* [Exercise details]: All lines from the start of the listing below through the line containing "pts.append((sx * (hx" are to be written out again exactly, and no others.

* [Records shown]:
- - -

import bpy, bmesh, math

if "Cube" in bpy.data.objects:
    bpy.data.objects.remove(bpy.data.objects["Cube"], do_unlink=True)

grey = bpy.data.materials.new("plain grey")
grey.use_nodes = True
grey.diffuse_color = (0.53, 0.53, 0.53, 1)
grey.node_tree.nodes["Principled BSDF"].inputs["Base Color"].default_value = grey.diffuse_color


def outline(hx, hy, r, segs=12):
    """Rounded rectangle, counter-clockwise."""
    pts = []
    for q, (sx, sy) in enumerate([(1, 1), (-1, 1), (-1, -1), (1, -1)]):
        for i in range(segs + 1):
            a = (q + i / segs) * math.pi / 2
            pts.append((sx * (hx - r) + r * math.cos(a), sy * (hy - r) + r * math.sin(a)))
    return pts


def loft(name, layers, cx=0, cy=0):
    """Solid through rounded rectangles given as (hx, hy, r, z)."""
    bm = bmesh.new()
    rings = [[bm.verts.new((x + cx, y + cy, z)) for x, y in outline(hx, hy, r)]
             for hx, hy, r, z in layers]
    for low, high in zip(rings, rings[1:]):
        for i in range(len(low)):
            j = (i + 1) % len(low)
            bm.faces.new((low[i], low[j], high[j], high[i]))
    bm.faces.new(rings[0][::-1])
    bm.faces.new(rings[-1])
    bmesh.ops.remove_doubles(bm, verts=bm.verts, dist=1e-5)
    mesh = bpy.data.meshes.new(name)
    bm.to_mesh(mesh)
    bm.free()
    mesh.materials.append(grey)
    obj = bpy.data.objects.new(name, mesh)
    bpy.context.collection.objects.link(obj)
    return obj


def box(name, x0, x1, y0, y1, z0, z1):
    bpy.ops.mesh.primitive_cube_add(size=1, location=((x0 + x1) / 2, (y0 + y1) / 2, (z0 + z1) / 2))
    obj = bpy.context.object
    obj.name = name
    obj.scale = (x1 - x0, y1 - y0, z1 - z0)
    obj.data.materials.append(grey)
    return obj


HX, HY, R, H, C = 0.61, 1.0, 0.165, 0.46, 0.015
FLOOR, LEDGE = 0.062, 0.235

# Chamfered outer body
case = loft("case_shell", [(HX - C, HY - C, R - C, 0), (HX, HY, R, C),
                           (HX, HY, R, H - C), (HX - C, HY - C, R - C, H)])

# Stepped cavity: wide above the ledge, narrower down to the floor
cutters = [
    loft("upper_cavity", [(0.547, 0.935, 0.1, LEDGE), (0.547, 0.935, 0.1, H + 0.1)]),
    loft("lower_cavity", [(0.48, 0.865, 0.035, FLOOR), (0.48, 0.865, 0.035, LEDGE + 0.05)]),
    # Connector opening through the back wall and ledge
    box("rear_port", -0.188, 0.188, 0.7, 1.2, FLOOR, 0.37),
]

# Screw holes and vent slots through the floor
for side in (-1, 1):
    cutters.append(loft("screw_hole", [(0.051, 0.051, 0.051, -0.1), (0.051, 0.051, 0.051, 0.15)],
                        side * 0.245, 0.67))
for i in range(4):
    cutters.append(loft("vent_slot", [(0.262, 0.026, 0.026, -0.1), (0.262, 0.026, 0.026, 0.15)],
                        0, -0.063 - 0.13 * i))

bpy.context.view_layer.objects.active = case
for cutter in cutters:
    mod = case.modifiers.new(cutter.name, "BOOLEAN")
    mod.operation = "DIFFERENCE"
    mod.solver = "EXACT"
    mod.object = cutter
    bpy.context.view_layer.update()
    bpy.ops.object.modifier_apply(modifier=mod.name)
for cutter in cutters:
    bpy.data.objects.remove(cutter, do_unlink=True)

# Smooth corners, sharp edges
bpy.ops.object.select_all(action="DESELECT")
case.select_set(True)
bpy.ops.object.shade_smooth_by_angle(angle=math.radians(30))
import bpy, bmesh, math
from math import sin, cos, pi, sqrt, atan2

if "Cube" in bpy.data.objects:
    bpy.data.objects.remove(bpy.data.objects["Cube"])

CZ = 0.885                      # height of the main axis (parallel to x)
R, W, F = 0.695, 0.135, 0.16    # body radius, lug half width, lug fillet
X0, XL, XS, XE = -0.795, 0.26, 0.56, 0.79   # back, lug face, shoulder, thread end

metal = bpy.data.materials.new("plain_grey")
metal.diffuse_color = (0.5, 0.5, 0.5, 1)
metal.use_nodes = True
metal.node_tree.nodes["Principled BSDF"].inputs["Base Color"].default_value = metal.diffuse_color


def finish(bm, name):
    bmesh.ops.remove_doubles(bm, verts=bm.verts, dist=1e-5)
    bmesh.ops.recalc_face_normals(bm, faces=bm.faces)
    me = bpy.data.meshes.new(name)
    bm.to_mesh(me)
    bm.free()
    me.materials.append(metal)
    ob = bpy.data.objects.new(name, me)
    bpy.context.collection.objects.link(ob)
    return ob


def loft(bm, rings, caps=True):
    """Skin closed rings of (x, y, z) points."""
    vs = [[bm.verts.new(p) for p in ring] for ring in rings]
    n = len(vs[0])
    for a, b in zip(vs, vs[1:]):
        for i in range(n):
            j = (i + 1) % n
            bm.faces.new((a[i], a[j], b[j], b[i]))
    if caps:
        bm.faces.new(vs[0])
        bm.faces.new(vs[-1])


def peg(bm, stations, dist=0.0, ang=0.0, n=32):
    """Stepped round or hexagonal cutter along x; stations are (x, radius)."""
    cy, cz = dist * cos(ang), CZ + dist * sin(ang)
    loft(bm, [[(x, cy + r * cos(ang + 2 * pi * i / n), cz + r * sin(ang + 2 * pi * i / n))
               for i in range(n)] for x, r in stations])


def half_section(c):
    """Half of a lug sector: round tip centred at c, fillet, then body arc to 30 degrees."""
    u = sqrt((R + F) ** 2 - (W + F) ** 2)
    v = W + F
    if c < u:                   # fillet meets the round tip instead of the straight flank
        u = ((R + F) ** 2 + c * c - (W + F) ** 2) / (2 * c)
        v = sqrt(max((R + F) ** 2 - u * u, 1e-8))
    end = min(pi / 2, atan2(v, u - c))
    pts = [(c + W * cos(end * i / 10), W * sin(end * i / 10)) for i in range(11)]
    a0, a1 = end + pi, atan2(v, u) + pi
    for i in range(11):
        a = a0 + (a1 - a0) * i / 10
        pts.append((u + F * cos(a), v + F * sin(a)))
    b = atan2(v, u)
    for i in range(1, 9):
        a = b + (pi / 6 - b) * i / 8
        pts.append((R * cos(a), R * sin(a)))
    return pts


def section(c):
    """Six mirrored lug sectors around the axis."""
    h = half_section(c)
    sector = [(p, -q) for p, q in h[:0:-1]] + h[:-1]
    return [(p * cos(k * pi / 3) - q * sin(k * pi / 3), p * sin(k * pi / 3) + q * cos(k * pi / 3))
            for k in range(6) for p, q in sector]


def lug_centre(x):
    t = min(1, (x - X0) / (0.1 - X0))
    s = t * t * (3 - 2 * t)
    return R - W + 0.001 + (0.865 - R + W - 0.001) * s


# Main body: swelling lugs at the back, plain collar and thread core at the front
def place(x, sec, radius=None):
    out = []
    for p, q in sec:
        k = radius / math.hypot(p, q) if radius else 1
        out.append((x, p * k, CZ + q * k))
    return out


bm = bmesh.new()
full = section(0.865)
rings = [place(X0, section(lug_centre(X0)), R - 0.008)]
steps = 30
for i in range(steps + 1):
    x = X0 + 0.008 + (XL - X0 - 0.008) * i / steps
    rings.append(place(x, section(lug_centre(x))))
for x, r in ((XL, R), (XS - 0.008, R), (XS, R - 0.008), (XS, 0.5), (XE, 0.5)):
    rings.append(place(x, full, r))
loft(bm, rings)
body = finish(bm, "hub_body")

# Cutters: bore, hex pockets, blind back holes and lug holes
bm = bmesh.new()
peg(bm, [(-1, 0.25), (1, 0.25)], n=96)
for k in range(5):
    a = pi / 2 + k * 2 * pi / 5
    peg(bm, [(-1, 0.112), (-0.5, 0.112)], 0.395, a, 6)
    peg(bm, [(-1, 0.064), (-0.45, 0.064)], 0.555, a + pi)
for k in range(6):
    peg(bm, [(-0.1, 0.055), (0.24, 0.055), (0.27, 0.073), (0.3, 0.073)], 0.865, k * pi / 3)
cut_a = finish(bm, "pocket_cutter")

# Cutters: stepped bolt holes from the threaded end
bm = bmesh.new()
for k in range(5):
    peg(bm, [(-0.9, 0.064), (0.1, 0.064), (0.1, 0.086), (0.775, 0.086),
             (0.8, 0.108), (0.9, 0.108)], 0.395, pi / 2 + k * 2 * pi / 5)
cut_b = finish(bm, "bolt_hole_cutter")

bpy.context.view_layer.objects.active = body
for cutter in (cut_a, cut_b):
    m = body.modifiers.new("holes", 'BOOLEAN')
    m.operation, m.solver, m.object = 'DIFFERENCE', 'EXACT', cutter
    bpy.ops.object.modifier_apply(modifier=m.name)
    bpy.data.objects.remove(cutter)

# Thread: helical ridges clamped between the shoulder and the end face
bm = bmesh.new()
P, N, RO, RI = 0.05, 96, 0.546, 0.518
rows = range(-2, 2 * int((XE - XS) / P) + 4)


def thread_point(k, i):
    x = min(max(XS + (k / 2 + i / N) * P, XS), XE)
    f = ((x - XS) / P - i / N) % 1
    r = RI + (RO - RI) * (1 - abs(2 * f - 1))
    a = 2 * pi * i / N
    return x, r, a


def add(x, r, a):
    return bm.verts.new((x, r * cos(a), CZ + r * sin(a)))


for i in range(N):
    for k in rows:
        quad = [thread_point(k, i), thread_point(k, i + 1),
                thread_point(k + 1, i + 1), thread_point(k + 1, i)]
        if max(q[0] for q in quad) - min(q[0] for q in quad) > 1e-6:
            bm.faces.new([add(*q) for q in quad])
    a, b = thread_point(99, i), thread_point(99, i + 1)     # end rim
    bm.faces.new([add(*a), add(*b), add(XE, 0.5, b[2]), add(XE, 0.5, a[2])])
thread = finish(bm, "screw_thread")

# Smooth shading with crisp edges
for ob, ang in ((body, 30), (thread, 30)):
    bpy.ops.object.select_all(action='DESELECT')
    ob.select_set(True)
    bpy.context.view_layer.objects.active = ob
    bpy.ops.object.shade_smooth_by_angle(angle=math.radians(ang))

- - -

* [Answer to this exercise]:
import bpy, bmesh, math

if "Cube" in bpy.data.objects:
    bpy.data.objects.remove(bpy.data.objects["Cube"], do_unlink=True)

grey = bpy.data.materials.new("plain grey")
grey.use_nodes = True
grey.diffuse_color = (0.53, 0.53, 0.53, 1)
grey.node_tree.nodes["Principled BSDF"].inputs["Base Color"].default_value = grey.diffuse_color


def outline(hx, hy, r, segs=12):
    """Rounded rectangle, counter-clockwise."""
    pts = []
    for q, (sx, sy) in enumerate([(1, 1), (-1, 1), (-1, -1), (1, -1)]):
        for i in range(segs + 1):
            a = (q + i / segs) * math.pi / 2
            pts.append((sx * (hx - r) + r * math.cos(a), sy * (hy - r) + r * math.sin(a)))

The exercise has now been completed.